WAKE IN FRIGHT (1971) I dir. T Kotcheff I AUSTRALIA
Reviewed by Nadeem Akhtar
The story centres on the summer vacation of an eloquent British school teacher, John Grant (Gary Bond) teaching primary school children in the remote, desolate town of Tiboonda in Australia. He was sent there as part of a financial agreement to secure payment for his postgraduate education. As school term comes to an end, John begins his journey back to “the city”, fantasizing about an eminent reunion with his beautiful beau. A seemingly harmless stopover in the interchange town of Bundanyabba (“the Yabba”) leads to a spiral of disintegration involving gambling, alcohol misuse and aggression.
Well shot with interesting camera work. An orange grade establishes a sense of heat.
The viewer is transported to the Australian Outback, with the overarching impression desolation. The setting appears remote enough to create enough emotional distance to allow absorption of what becomes, at times, a shocking narrative.
The protagonist appears authentic and believable. The role is well acted and many characters which follow are based on Jungian archetypes.

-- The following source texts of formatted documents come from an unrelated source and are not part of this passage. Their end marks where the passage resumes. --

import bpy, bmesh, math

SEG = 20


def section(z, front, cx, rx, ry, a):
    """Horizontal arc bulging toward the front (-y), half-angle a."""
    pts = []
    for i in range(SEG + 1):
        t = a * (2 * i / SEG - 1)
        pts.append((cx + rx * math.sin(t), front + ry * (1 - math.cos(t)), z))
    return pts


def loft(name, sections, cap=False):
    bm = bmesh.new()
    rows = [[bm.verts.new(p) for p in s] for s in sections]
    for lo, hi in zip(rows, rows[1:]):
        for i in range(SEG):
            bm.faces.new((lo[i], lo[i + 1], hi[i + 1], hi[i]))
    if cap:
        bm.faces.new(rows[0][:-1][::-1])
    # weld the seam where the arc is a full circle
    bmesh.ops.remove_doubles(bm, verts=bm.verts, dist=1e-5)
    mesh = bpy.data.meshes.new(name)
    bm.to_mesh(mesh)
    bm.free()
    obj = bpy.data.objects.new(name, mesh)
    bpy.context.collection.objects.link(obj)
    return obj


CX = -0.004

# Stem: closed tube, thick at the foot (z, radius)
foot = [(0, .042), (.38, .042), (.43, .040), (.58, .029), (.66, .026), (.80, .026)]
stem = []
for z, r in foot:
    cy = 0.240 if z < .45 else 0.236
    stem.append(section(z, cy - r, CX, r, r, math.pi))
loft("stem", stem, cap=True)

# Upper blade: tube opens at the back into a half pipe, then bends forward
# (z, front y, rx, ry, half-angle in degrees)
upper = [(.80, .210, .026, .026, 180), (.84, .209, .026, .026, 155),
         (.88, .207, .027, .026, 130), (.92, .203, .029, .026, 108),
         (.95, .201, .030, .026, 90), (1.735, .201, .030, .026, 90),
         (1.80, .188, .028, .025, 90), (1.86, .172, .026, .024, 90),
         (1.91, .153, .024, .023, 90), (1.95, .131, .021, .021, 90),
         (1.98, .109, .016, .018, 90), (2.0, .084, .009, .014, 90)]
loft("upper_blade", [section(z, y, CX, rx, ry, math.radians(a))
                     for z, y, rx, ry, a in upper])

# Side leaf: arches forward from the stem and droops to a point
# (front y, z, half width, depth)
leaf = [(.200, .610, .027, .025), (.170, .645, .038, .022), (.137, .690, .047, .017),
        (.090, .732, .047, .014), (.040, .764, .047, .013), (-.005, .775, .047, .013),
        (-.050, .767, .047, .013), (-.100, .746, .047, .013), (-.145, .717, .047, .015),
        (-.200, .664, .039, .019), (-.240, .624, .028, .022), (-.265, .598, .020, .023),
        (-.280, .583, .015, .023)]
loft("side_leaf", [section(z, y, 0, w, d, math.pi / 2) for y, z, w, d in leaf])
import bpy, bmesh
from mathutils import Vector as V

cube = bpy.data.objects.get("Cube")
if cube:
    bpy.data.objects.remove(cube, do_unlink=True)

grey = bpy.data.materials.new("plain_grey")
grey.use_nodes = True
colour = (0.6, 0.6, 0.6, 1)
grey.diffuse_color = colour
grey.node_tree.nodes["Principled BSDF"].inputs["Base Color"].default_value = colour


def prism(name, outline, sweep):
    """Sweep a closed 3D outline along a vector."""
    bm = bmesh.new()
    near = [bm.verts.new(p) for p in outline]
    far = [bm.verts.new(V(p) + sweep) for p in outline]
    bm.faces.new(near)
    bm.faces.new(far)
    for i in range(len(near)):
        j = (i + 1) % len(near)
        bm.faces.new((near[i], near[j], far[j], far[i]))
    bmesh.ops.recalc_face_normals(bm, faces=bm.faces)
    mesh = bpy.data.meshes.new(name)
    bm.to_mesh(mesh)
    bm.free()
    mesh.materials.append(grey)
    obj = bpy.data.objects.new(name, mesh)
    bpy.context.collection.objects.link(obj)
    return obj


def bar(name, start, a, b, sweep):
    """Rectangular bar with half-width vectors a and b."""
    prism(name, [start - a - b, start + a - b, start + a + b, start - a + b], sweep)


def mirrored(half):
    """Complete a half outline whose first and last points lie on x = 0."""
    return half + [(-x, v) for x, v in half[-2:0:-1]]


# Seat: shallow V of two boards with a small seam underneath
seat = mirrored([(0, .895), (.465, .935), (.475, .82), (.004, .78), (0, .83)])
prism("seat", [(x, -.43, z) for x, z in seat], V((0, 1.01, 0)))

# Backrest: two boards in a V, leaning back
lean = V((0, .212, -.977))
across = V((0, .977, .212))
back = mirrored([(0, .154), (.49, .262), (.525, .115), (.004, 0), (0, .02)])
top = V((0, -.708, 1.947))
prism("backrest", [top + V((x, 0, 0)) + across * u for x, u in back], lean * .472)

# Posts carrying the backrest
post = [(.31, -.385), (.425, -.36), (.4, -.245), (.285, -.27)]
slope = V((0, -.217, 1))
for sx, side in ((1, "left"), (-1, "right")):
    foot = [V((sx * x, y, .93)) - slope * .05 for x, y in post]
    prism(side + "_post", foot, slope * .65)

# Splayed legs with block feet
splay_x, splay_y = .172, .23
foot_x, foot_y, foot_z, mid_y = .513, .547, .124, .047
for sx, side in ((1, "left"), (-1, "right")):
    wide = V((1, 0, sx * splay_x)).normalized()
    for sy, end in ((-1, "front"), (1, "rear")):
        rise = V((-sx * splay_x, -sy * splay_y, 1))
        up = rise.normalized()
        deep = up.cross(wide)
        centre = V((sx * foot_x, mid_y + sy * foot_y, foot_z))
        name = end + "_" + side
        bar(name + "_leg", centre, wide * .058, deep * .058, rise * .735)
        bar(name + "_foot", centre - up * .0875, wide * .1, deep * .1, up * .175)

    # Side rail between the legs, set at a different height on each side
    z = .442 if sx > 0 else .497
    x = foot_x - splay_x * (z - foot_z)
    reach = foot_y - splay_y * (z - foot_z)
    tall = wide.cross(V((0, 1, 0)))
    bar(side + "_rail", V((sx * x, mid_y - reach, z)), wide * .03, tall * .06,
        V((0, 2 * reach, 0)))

An engaging narrative although the rate of decline into addiction is unrealistic and loss of pro-social relationships is not depicted well.
The film is bewildering, despairing, haunting, shocking but also exciting. By producing such emotions it effectively parallels the journey of the protagonist.
8/10. Strong metaphorical and overt content. Highly Cinematic.